#### ASSIGNED TASK
Among the entries below, find the lines with the word "context" and return them.
----
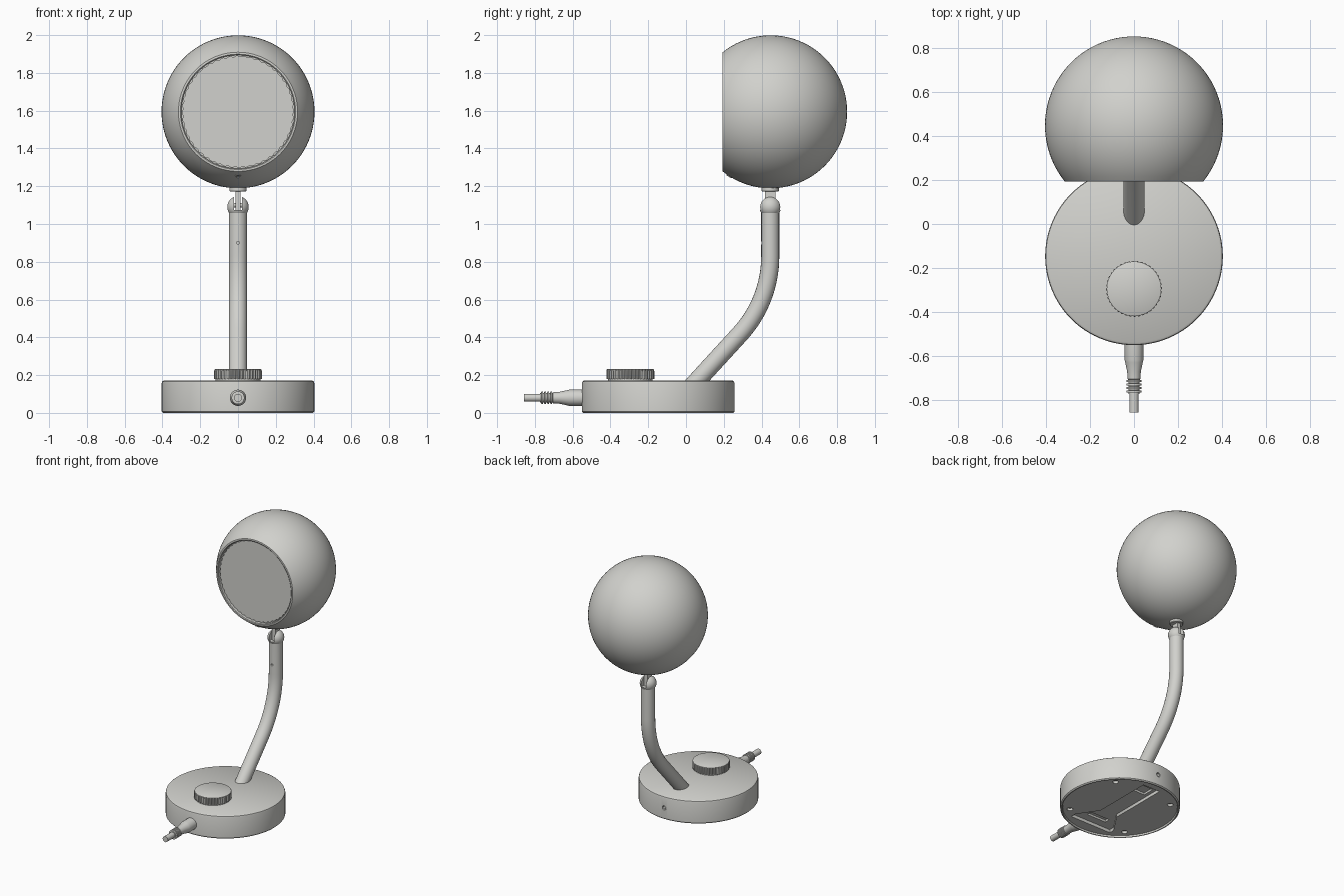
import bpy, bmesh, math
from mathutils import Matrix, Vector

if "Cube" in bpy.data.objects:
    bpy.data.objects.remove(bpy.data.objects["Cube"])

grey = bpy.data.materials.new("warm light grey")
grey.diffuse_color = (0.64, 0.64, 0.61, 1)
grey.use_nodes = True
grey.node_tree.nodes["Principled BSDF"].inputs["Base Color"].default_value = grey.diffuse_color

FORWARD = Matrix.Rotation(math.pi / 2, 4, 'X')      # local z -> -y


def finish(ob, angle=35):
    ob.data.materials.clear()
    ob.data.materials.append(grey)
    bpy.ops.object.select_all(action='DESELECT')
    ob.select_set(True)
    bpy.context.view_layer.objects.active = ob
    bpy.ops.object.shade_smooth_by_angle(angle=math.radians(angle))
    return ob


def from_bmesh(name, bm, matrix=Matrix()):
    bmesh.ops.recalc_face_normals(bm, faces=bm.faces[:])
    bm.transform(matrix)
    me = bpy.data.meshes.new(name)
    bm.to_mesh(me)
    bm.free()
    ob = bpy.data.objects.new(name, me)
    bpy.context.collection.objects.link(ob)
    return ob


def lathe(name, profile, origin, rot=Matrix(), seg=64):
    """Spin (radius, height[, tooth depth]) points around local z."""
    bm = bmesh.new()
    rings = []
    for p in profile:
        r, h = p[0], p[1]
        d = p[2] if len(p) > 2 else 0
        if r == 0:
            rings.append([bm.verts.new((0, 0, h))])
            continue
        ring = []
        for k in range(seg):
            a = 2 * math.pi * k / seg
            rr = r - d * (k // 2 % 2)
            ring.append(bm.verts.new((rr * math.cos(a), rr * math.sin(a), h)))
        rings.append(ring)
    for a, b in zip(rings, rings[1:]):
        for k in range(seg):
            n = (k + 1) % seg
            if len(a) == 1:
                bm.faces.new((a[0], b[k], b[n]))
            elif len(b) == 1:
                bm.faces.new((a[k], a[n], b[0]))
            else:
                bm.faces.new((a[k], a[n], b[n], b[k]))
    return from_bmesh(name, bm, Matrix.Translation(origin) @ rot)


def cylinder(name, r, h, origin, rot=Matrix(), seg=24):
    return lathe(name, [(0, -h / 2), (r, -h / 2), (r, h / 2), (0, h / 2)], origin, rot, seg)


def prism(name, outline, z0, z1):
    bm = bmesh.new()
    f = bm.faces.new([bm.verts.new((x, y, z0)) for x, y in outline])
    ext = bmesh.ops.extrude_face_region(bm, geom=[f])
    top = [v for v in ext['geom'] if isinstance(v, bmesh.types.BMVert)]
    bmesh.ops.translate(bm, verts=top, vec=(0, 0, z1 - z0))
    return from_bmesh(name, bm)


def rect(x0, x1, y0, y1):
    return [(x0, y0), (x1, y0), (x1, y1), (x0, y1)]


def cut(ob, cutters):
    for c in cutters:
        c.hide_render = True
        m = ob.modifiers.new("cut", 'BOOLEAN')
        m.operation, m.solver, m.object = 'DIFFERENCE', 'EXACT', c
        bpy.context.view_layer.objects.active = ob
        bpy.ops.object.modifier_apply(modifier=m.name)
        bpy.data.objects.remove(c)


# --- base: round puck with a sunken underside -------------------------------
BY = -0.147
base = lathe("base", [(0, .012), (.387, .012), (.39, 0), (.397, 0), (.404, .007),
                      (.404, .157), (.401, .166), (.392, .172), (0, .172)],
             (0, BY, 0), seg=96)
channel = [(-.07, .33), (-.07, -.12), (-.17, -.27), (-.17, -.31),
           (.17, -.31), (.17, -.27), (.07, -.12), (.07, .33)]
cutters = [prism("c", [(x, y + BY) for x, y in channel], -.05, .035),
           prism("c", rect(-.045, .045, BY + .2, BY + .29), -.05, .05),
           prism("c", rect(-.08, .08, BY - .25, BY - .21), -.05, .05),
           cylinder("c", .016, .05, (0, .257, .085), FORWARD)]
for sx in (-1, 1):
    for sy in (-1, 1):
        cutters.append(cylinder("c", .02, .06, (sx * .24, BY + sy * .24, 0)))
cut(base, cutters)
finish(base)
finish(cylinder("rear_screw", .011, .02, (0, .243, .085), FORWARD))

# --- dimmer knob with ribbed side -------------------------------------------
finish(lathe("knob", [(0, .165), (.118, .165), (.118, .18), (.127, .18, .006),
                      (.127, .222, .006), (.124, .23), (.119, .233), (0, .233)],
             (0, -.295, 0), seg=160))

# --- cable with ribbed strain relief ----------------------------------------
relief = [(0, -.02), (.043, -.02), (.043, .068), (.040, .08), (.031, .122), (.029, .155)]
for i in range(4):
    h = .158 + i * .016
    relief += [(.024, h), (.034, h + .001), (.034, h + .010), (.024, h + .011)]
relief += [(.024, .222), (0, .222)]
finish(lathe("strain_relief", relief, (0, -.55, .08), FORWARD, 40))
finish(cylinder("cable", .021, .11, (0, -.802, .08), FORWARD, 32))

# --- bent arm: slanted tube, arc, vertical tube -----------------------------
AY, ANG, R = .446, math.radians(42.5), .61
path = []
for i in range(17):
    t = ANG * (1 - i / 16)
    path.append(Vector((0, AY - R * (1 - math.cos(t)), .83 - R * math.sin(t))))
foot = path[0] - Vector((0, math.sin(ANG), math.cos(ANG))) * ((path[0].z - .11) / math.cos(ANG))
path = [foot] + path + [Vector((0, AY, 1.09))]
cu = bpy.data.curves.new("arm", 'CURVE')
cu.dimensions = '3D'
cu.bevel_depth, cu.bevel_resolution, cu.use_fill_caps = .048, 8, True
sp = cu.splines.new('POLY')
sp.points.add(len(path) - 1)
for pt, co in zip(sp.points, path):
    pt.co = (*co, 1)
arm = bpy.data.objects.new("arm", cu)
bpy.context.collection.objects.link(arm)
bpy.ops.object.select_all(action='DESELECT')
arm.select_set(True)
bpy.context.view_layer.objects.active = arm
bpy.ops.object.convert(target='MESH')
arm = bpy.context.view_layer.objects.active
cut(arm, [cylinder("c", .008, .04, (0, AY - .045, .9), FORWARD, 16),
          prism("c", rect(-.02, .02, AY - .1, AY + .1), 1.075, 1.2)])
finish(arm)

# --- slotted ball joint and the tab that turns in it ------------------------
ball = lathe("joint_ball", [(0, -.057)] +
             [(.057 * math.sin(a), -.057 * math.cos(a))
              for a in (math.pi * i / 16 for i in range(1, 16))] + [(0, .057)],
             (0, AY, 1.09), seg=40)
cut(ball, [prism("c", rect(-.02, .02, AY - .1, AY + .1), 1.075, 1.2)])
finish(ball)
finish(prism("joint_tab", rect(-.014, .014, AY - .027, AY + .027), 1.075, 1.2))
finish(cylinder("joint_pin", .012, .09, (0, AY, 1.1), Matrix.Rotation(math.pi / 2, 4, 'Y')))
finish(lathe("joint_collar", [(0, 1.172), (.042, 1.172), (.046, 1.176), (.046, 1.21), (0, 1.21)],
             (0, AY, 0), seg=40))

# --- head: sphere cut flat at the front, with a recessed lens ---------------
HC, HR, CUT = Vector((0, .448, 1.594)), .405, .254
end = math.pi - math.acos(CUT / HR)
prof = [(0, -HR)]
for i in range(1, 33):
    t = end * i / 32
    prof.append((HR * math.sin(t), -HR * math.cos(t)))
prof += [(.305, CUT + .001), (.300, CUT - .003), (.300, CUT - .03), (0, CUT - .03)]
finish(lathe("lamp_head", prof, HC, FORWARD, 96))
finish(lathe("lens", [(0, CUT - .035), (.297, CUT - .035, .005), (.297, CUT - .016, .005),
                      (.288, CUT - .016), (0, CUT - .016)], HC, FORWARD, 192))

# --- small screw under the lens ---------------------------------------------
n = Vector((0, -.22, -.342)).normalized()
finish(lathe("head_screw", [(0, -.02), (.016, -.02), (.016, .003), (.010, .004),
                            (.010, -.003), (0, -.003)], HC + n * HR,
             n.to_track_quat('Z', 'Y').to_matrix().to_4x4(), 24))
----
#### RESULT FOR THIS TASK
    bpy.context.view_layer.objects.active = ob
    bpy.context.collection.objects.link(ob)
        bpy.context.view_layer.objects.active = ob
bpy.context.collection.objects.link(arm)
bpy.context.view_layer.objects.active = arm
arm = bpy.context.view_layer.objects.active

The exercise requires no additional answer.